What to produce – One range is to be output from the listing below, exactly as written: the line with "mesh = bpy.data.meshes.new(name)" to the line with "cut.object = cutter", both kept.

Material provided –
· · ·

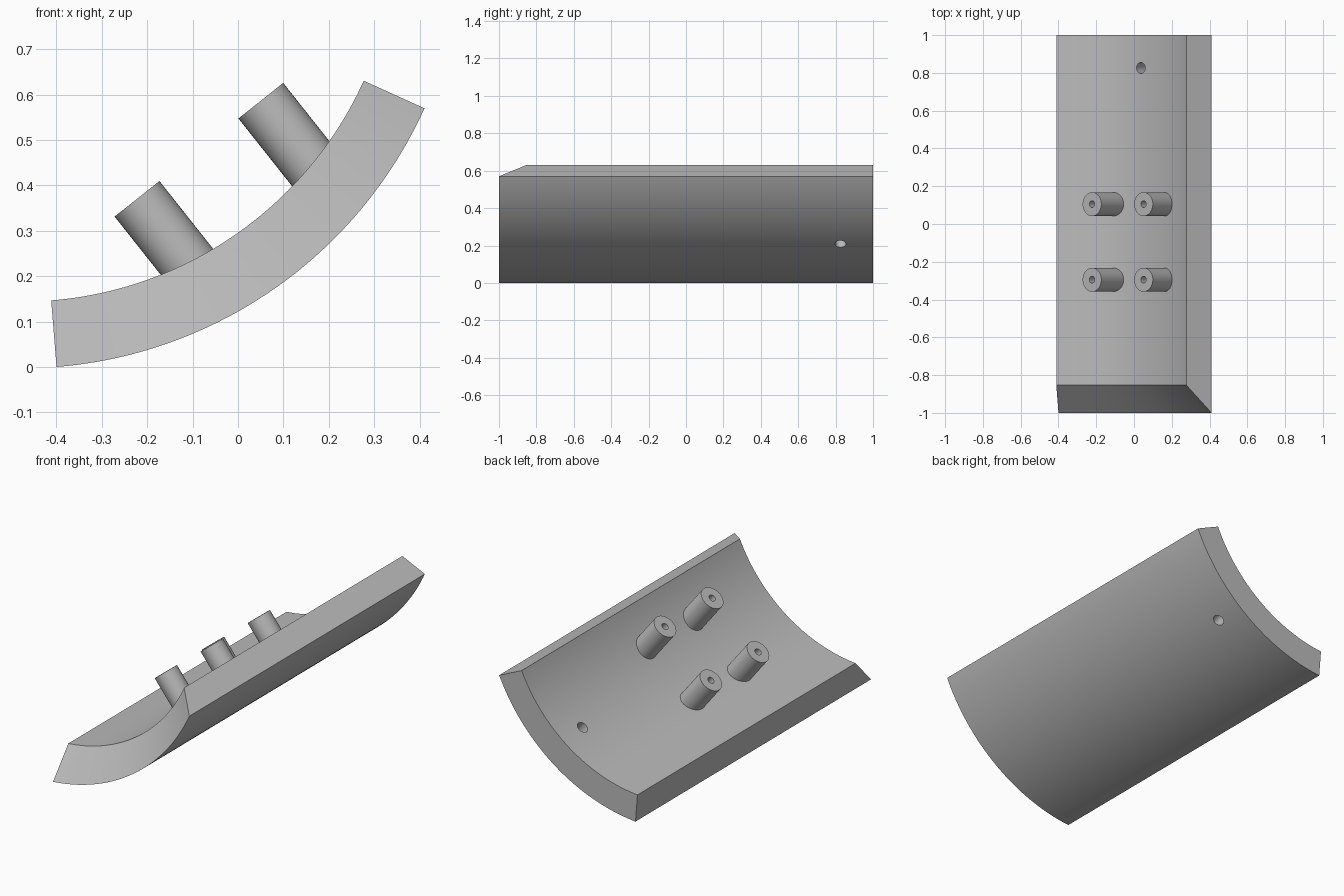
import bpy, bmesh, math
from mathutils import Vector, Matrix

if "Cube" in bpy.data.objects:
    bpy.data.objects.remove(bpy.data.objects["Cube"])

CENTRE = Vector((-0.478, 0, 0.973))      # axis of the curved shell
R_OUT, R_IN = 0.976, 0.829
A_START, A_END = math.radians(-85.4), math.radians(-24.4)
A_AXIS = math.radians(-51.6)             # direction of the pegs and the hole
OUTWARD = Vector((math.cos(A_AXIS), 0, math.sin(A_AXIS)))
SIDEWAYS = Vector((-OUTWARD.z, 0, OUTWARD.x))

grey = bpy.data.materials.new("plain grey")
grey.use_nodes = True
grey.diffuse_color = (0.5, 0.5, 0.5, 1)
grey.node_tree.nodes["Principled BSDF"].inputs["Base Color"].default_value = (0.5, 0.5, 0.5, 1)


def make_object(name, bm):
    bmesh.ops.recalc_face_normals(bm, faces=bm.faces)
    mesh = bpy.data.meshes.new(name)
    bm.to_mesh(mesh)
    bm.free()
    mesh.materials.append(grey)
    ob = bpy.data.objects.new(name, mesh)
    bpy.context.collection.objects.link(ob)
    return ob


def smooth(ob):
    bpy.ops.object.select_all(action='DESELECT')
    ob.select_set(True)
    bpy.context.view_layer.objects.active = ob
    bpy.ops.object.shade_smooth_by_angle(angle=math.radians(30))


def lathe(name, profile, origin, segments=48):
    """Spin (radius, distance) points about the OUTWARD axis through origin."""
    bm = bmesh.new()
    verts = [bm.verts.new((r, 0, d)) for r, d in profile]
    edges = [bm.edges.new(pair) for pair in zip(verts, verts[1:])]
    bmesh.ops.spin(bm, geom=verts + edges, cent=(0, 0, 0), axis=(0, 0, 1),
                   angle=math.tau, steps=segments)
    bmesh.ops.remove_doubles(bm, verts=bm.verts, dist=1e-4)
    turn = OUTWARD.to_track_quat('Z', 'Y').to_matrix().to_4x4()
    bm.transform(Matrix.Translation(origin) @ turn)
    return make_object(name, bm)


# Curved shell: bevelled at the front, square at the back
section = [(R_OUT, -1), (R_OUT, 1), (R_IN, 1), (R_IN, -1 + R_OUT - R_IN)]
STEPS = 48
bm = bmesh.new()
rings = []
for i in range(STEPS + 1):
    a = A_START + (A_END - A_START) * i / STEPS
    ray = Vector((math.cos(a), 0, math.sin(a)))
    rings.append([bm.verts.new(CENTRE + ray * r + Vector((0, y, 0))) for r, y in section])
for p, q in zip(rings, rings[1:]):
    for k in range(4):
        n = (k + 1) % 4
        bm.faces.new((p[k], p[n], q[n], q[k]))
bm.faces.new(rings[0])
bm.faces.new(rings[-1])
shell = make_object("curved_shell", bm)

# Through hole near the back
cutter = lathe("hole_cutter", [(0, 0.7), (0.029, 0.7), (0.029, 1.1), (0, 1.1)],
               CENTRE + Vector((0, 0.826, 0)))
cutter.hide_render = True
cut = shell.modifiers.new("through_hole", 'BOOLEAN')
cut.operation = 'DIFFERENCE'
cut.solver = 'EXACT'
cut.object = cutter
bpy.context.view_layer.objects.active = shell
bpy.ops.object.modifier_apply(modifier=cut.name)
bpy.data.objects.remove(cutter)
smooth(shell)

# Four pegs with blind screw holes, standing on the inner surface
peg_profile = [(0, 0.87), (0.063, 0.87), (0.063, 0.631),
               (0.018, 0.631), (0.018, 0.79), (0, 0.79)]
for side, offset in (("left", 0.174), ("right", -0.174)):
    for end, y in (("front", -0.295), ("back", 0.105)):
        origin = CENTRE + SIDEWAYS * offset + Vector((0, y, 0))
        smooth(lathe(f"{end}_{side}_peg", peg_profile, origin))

· · ·

The answer –
    mesh = bpy.data.meshes.new(name)
    bm.to_mesh(mesh)
    bm.free()
    mesh.materials.append(grey)
    ob = bpy.data.objects.new(name, mesh)
    bpy.context.collection.objects.link(ob)
    return ob


def smooth(ob):
    bpy.ops.object.select_all(action='DESELECT')
    ob.select_set(True)
    bpy.context.view_layer.objects.active = ob
    bpy.ops.object.shade_smooth_by_angle(angle=math.radians(30))


def lathe(name, profile, origin, segments=48):
    """Spin (radius, distance) points about the OUTWARD axis through origin."""
    bm = bmesh.new()
    verts = [bm.verts.new((r, 0, d)) for r, d in profile]
    edges = [bm.edges.new(pair) for pair in zip(verts, verts[1:])]
    bmesh.ops.spin(bm, geom=verts + edges, cent=(0, 0, 0), axis=(0, 0, 1),
                   angle=math.tau, steps=segments)
    bmesh.ops.remove_doubles(bm, verts=bm.verts, dist=1e-4)
    turn = OUTWARD.to_track_quat('Z', 'Y').to_matrix().to_4x4()
    bm.transform(Matrix.Translation(origin) @ turn)
    return make_object(name, bm)


# Curved shell: bevelled at the front, square at the back
section = [(R_OUT, -1), (R_OUT, 1), (R_IN, 1), (R_IN, -1 + R_OUT - R_IN)]
STEPS = 48
bm = bmesh.new()
rings = []
for i in range(STEPS + 1):
    a = A_START + (A_END - A_START) * i / STEPS
    ray = Vector((math.cos(a), 0, math.sin(a)))
    rings.append([bm.verts.new(CENTRE + ray * r + Vector((0, y, 0))) for r, y in section])
for p, q in zip(rings, rings[1:]):
    for k in range(4):
        n = (k + 1) % 4
        bm.faces.new((p[k], p[n], q[n], q[k]))
bm.faces.new(rings[0])
bm.faces.new(rings[-1])
shell = make_object("curved_shell", bm)

# Through hole near the back
cutter = lathe("hole_cutter", [(0, 0.7), (0.029, 0.7), (0.029, 1.1), (0, 1.1)],
               CENTRE + Vector((0, 0.826, 0)))
cutter.hide_render = True
cut = shell.modifiers.new("through_hole", 'BOOLEAN')
cut.operation = 'DIFFERENCE'
cut.solver = 'EXACT'
cut.object = cutter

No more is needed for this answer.